*** Opening of DATA PROVIDED ***

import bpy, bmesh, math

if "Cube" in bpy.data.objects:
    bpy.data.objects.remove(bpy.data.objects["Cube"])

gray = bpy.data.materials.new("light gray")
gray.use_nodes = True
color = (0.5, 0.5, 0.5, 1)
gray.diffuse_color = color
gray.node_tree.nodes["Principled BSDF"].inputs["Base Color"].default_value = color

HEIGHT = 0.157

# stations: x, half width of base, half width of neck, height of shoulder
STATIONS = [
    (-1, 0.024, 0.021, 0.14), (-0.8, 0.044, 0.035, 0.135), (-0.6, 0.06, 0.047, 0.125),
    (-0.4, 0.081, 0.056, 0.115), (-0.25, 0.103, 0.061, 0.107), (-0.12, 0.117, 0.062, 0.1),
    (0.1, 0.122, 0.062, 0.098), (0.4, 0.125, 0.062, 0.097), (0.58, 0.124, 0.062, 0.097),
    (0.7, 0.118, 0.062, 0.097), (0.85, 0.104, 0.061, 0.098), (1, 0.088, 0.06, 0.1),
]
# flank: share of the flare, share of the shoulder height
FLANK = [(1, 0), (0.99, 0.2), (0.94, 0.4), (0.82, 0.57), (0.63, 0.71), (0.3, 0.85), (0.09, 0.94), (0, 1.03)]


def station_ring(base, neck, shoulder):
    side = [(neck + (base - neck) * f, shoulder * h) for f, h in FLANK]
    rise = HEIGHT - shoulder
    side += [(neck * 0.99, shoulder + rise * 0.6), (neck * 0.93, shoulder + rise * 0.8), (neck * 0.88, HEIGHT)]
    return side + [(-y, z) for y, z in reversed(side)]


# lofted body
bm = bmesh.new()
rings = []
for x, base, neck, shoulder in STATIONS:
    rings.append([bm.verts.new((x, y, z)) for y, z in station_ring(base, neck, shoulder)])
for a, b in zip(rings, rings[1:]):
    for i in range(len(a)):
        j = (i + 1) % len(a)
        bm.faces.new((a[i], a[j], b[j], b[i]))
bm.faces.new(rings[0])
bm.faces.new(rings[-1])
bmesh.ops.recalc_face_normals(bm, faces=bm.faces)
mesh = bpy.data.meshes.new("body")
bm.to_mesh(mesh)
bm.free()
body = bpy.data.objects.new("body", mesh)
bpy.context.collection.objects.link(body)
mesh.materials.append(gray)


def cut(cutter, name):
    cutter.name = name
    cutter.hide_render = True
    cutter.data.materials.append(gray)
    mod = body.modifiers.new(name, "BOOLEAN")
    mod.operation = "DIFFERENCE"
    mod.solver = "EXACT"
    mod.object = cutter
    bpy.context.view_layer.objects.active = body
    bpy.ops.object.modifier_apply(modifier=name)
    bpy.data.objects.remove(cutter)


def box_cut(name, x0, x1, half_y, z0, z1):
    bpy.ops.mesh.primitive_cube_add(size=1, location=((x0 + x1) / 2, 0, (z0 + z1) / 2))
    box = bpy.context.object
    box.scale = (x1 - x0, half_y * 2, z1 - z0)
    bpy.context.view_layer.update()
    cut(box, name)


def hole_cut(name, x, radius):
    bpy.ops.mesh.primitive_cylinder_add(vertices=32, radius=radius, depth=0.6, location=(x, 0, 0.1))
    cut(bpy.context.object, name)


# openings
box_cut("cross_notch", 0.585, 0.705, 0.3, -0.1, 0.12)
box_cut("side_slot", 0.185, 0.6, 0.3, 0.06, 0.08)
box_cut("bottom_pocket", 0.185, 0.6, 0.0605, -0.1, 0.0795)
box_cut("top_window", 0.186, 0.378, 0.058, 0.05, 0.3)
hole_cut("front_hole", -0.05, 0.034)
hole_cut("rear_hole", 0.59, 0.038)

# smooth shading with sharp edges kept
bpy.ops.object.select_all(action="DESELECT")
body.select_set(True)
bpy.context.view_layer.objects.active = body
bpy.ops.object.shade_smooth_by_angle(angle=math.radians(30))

*** Close of DATA PROVIDED ***

§ **PROBLEM TO WORK ON**
In full and without any edits, output the material above.

§ **SOLUTION**
import bpy, bmesh, math

if "Cube" in bpy.data.objects:
    bpy.data.objects.remove(bpy.data.objects["Cube"])

gray = bpy.data.materials.new("light gray")
gray.use_nodes = True
color = (0.5, 0.5, 0.5, 1)
gray.diffuse_color = color
gray.node_tree.nodes["Principled BSDF"].inputs["Base Color"].default_value = color

HEIGHT = 0.157

# stations: x, half width of base, half width of neck, height of shoulder
STATIONS = [
    (-1, 0.024, 0.021, 0.14), (-0.8, 0.044, 0.035, 0.135), (-0.6, 0.06, 0.047, 0.125),
    (-0.4, 0.081, 0.056, 0.115), (-0.25, 0.103, 0.061, 0.107), (-0.12, 0.117, 0.062, 0.1),
    (0.1, 0.122, 0.062, 0.098), (0.4, 0.125, 0.062, 0.097), (0.58, 0.124, 0.062, 0.097),
    (0.7, 0.118, 0.062, 0.097), (0.85, 0.104, 0.061, 0.098), (1, 0.088, 0.06, 0.1),
]
# flank: share of the flare, share of the shoulder height
FLANK = [(1, 0), (0.99, 0.2), (0.94, 0.4), (0.82, 0.57), (0.63, 0.71), (0.3, 0.85), (0.09, 0.94), (0, 1.03)]


def station_ring(base, neck, shoulder):
    side = [(neck + (base - neck) * f, shoulder * h) for f, h in FLANK]
    rise = HEIGHT - shoulder
    side += [(neck * 0.99, shoulder + rise * 0.6), (neck * 0.93, shoulder + rise * 0.8), (neck * 0.88, HEIGHT)]
    return side + [(-y, z) for y, z in reversed(side)]


# lofted body
bm = bmesh.new()
rings = []
for x, base, neck, shoulder in STATIONS:
    rings.append([bm.verts.new((x, y, z)) for y, z in station_ring(base, neck, shoulder)])
for a, b in zip(rings, rings[1:]):
    for i in range(len(a)):
        j = (i + 1) % len(a)
        bm.faces.new((a[i], a[j], b[j], b[i]))
bm.faces.new(rings[0])
bm.faces.new(rings[-1])
bmesh.ops.recalc_face_normals(bm, faces=bm.faces)
mesh = bpy.data.meshes.new("body")
bm.to_mesh(mesh)
bm.free()
body = bpy.data.objects.new("body", mesh)
bpy.context.collection.objects.link(body)
mesh.materials.append(gray)


def cut(cutter, name):
    cutter.name = name
    cutter.hide_render = True
    cutter.data.materials.append(gray)
    mod = body.modifiers.new(name, "BOOLEAN")
    mod.operation = "DIFFERENCE"
    mod.solver = "EXACT"
    mod.object = cutter
    bpy.context.view_layer.objects.active = body
    bpy.ops.object.modifier_apply(modifier=name)
    bpy.data.objects.remove(cutter)


def box_cut(name, x0, x1, half_y, z0, z1):
    bpy.ops.mesh.primitive_cube_add(size=1, location=((x0 + x1) / 2, 0, (z0 + z1) / 2))
    box = bpy.context.object
    box.scale = (x1 - x0, half_y * 2, z1 - z0)
    bpy.context.view_layer.update()
    cut(box, name)


def hole_cut(name, x, radius):
    bpy.ops.mesh.primitive_cylinder_add(vertices=32, radius=radius, depth=0.6, location=(x, 0, 0.1))
    cut(bpy.context.object, name)


# openings
box_cut("cross_notch", 0.585, 0.705, 0.3, -0.1, 0.12)
box_cut("side_slot", 0.185, 0.6, 0.3, 0.06, 0.08)
box_cut("bottom_pocket", 0.185, 0.6, 0.0605, -0.1, 0.0795)
box_cut("top_window", 0.186, 0.378, 0.058, 0.05, 0.3)
hole_cut("front_hole", -0.05, 0.034)
hole_cut("rear_hole", 0.59, 0.038)

# smooth shading with sharp edges kept
bpy.ops.object.select_all(action="DESELECT")
body.select_set(True)
bpy.context.view_layer.objects.active = body
bpy.ops.object.shade_smooth_by_angle(angle=math.radians(30))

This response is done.